EXERCISE OBJECTIVE
Each record, minus any picture, should be returned exactly as written.

INPUT FOR THIS TASK

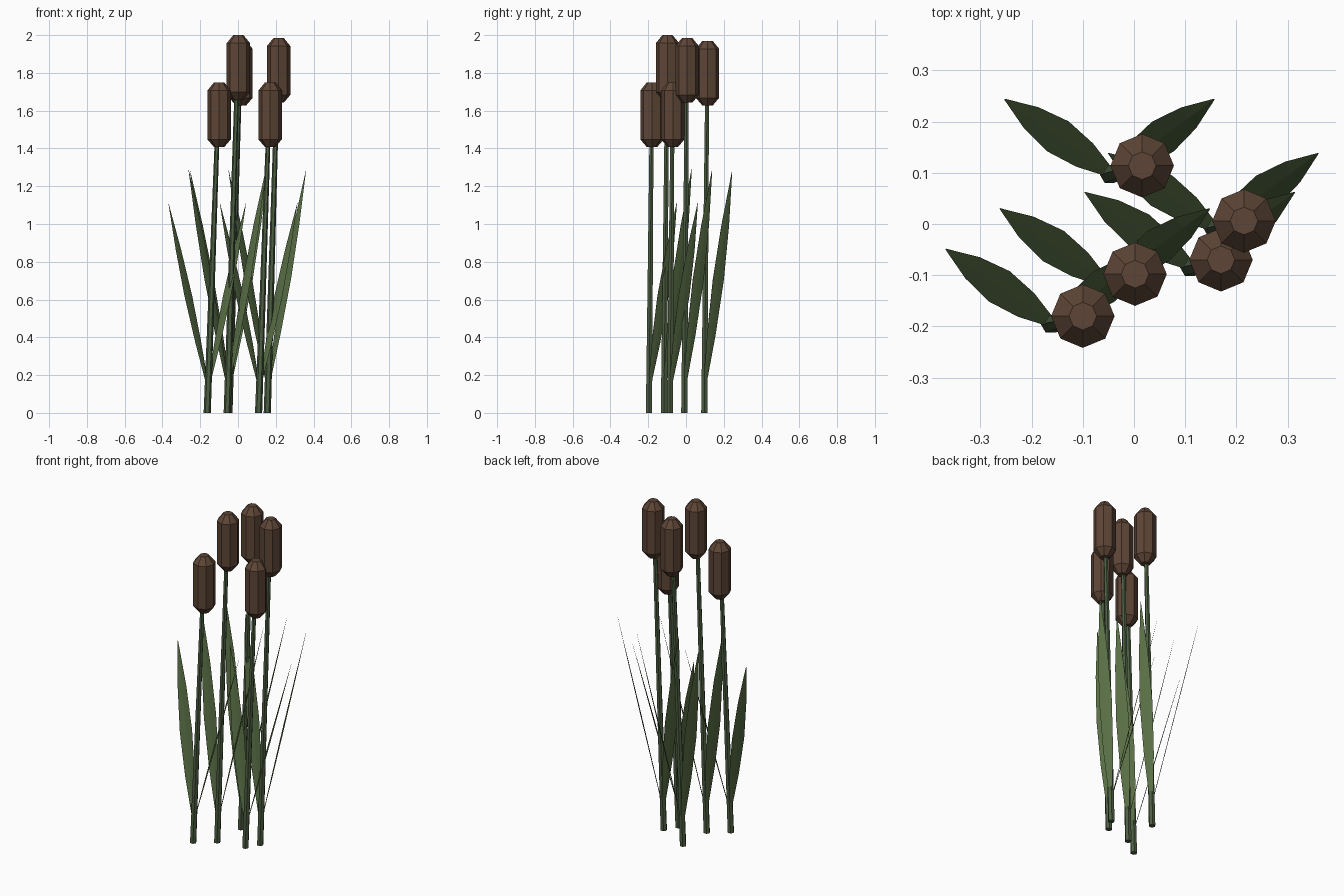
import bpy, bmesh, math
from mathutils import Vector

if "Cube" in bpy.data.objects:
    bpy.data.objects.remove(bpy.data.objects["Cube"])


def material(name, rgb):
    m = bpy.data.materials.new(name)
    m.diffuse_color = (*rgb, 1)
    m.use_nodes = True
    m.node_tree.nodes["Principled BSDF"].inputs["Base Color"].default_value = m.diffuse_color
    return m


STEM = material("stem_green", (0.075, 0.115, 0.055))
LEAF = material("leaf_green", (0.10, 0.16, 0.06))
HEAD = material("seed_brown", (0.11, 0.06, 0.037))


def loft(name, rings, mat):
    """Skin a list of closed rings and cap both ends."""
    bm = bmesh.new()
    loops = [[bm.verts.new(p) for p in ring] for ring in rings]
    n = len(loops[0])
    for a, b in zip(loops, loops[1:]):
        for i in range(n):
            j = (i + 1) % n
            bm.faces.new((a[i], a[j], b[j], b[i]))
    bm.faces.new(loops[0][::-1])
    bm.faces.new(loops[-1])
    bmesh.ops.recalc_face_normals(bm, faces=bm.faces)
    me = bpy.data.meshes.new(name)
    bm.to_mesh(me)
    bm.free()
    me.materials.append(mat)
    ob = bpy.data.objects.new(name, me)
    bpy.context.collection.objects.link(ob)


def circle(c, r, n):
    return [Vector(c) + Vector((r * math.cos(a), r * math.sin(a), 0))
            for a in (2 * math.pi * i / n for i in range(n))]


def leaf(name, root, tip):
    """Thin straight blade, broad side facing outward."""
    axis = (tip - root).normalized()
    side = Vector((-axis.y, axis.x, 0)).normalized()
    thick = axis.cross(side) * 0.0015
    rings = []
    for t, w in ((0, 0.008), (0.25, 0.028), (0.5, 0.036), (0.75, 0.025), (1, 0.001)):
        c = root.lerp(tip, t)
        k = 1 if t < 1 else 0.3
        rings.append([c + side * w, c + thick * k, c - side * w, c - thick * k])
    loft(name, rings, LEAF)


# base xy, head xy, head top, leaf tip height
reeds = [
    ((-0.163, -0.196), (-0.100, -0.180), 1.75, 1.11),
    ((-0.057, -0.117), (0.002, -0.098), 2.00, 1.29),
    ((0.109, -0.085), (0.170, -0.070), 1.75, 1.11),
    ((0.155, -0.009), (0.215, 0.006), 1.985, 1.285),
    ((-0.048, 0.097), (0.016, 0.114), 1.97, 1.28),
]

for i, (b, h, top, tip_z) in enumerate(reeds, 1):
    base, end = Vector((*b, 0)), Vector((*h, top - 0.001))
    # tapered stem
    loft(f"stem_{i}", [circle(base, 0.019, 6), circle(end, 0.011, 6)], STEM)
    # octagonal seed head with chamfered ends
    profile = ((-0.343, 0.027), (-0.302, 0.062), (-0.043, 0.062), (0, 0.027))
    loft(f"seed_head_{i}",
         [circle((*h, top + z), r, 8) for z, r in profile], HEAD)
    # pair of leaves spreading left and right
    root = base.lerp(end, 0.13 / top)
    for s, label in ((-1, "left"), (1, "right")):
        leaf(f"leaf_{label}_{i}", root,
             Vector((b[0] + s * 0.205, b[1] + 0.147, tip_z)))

ANSWER SECTION
import bpy, bmesh, math
from mathutils import Vector

if "Cube" in bpy.data.objects:
    bpy.data.objects.remove(bpy.data.objects["Cube"])


def material(name, rgb):
    m = bpy.data.materials.new(name)
    m.diffuse_color = (*rgb, 1)
    m.use_nodes = True
    m.node_tree.nodes["Principled BSDF"].inputs["Base Color"].default_value = m.diffuse_color
    return m


STEM = material("stem_green", (0.075, 0.115, 0.055))
LEAF = material("leaf_green", (0.10, 0.16, 0.06))
HEAD = material("seed_brown", (0.11, 0.06, 0.037))


def loft(name, rings, mat):
    """Skin a list of closed rings and cap both ends."""
    bm = bmesh.new()
    loops = [[bm.verts.new(p) for p in ring] for ring in rings]
    n = len(loops[0])
    for a, b in zip(loops, loops[1:]):
        for i in range(n):
            j = (i + 1) % n
            bm.faces.new((a[i], a[j], b[j], b[i]))
    bm.faces.new(loops[0][::-1])
    bm.faces.new(loops[-1])
    bmesh.ops.recalc_face_normals(bm, faces=bm.faces)
    me = bpy.data.meshes.new(name)
    bm.to_mesh(me)
    bm.free()
    me.materials.append(mat)
    ob = bpy.data.objects.new(name, me)
    bpy.context.collection.objects.link(ob)


def circle(c, r, n):
    return [Vector(c) + Vector((r * math.cos(a), r * math.sin(a), 0))
            for a in (2 * math.pi * i / n for i in range(n))]


def leaf(name, root, tip):
    """Thin straight blade, broad side facing outward."""
    axis = (tip - root).normalized()
    side = Vector((-axis.y, axis.x, 0)).normalized()
    thick = axis.cross(side) * 0.0015
    rings = []
    for t, w in ((0, 0.008), (0.25, 0.028), (0.5, 0.036), (0.75, 0.025), (1, 0.001)):
        c = root.lerp(tip, t)
        k = 1 if t < 1 else 0.3
        rings.append([c + side * w, c + thick * k, c - side * w, c - thick * k])
    loft(name, rings, LEAF)


# base xy, head xy, head top, leaf tip height
reeds = [
    ((-0.163, -0.196), (-0.100, -0.180), 1.75, 1.11),
    ((-0.057, -0.117), (0.002, -0.098), 2.00, 1.29),
    ((0.109, -0.085), (0.170, -0.070), 1.75, 1.11),
    ((0.155, -0.009), (0.215, 0.006), 1.985, 1.285),
    ((-0.048, 0.097), (0.016, 0.114), 1.97, 1.28),
]

for i, (b, h, top, tip_z) in enumerate(reeds, 1):
    base, end = Vector((*b, 0)), Vector((*h, top - 0.001))
    # tapered stem
    loft(f"stem_{i}", [circle(base, 0.019, 6), circle(end, 0.011, 6)], STEM)
    # octagonal seed head with chamfered ends
    profile = ((-0.343, 0.027), (-0.302, 0.062), (-0.043, 0.062), (0, 0.027))
    loft(f"seed_head_{i}",
         [circle((*h, top + z), r, 8) for z, r in profile], HEAD)
    # pair of leaves spreading left and right
    root = base.lerp(end, 0.13 / top)
    for s, label in ((-1, "left"), (1, "right")):
        leaf(f"leaf_{label}_{i}", root,
             Vector((b[0] + s * 0.205, b[1] + 0.147, tip_z)))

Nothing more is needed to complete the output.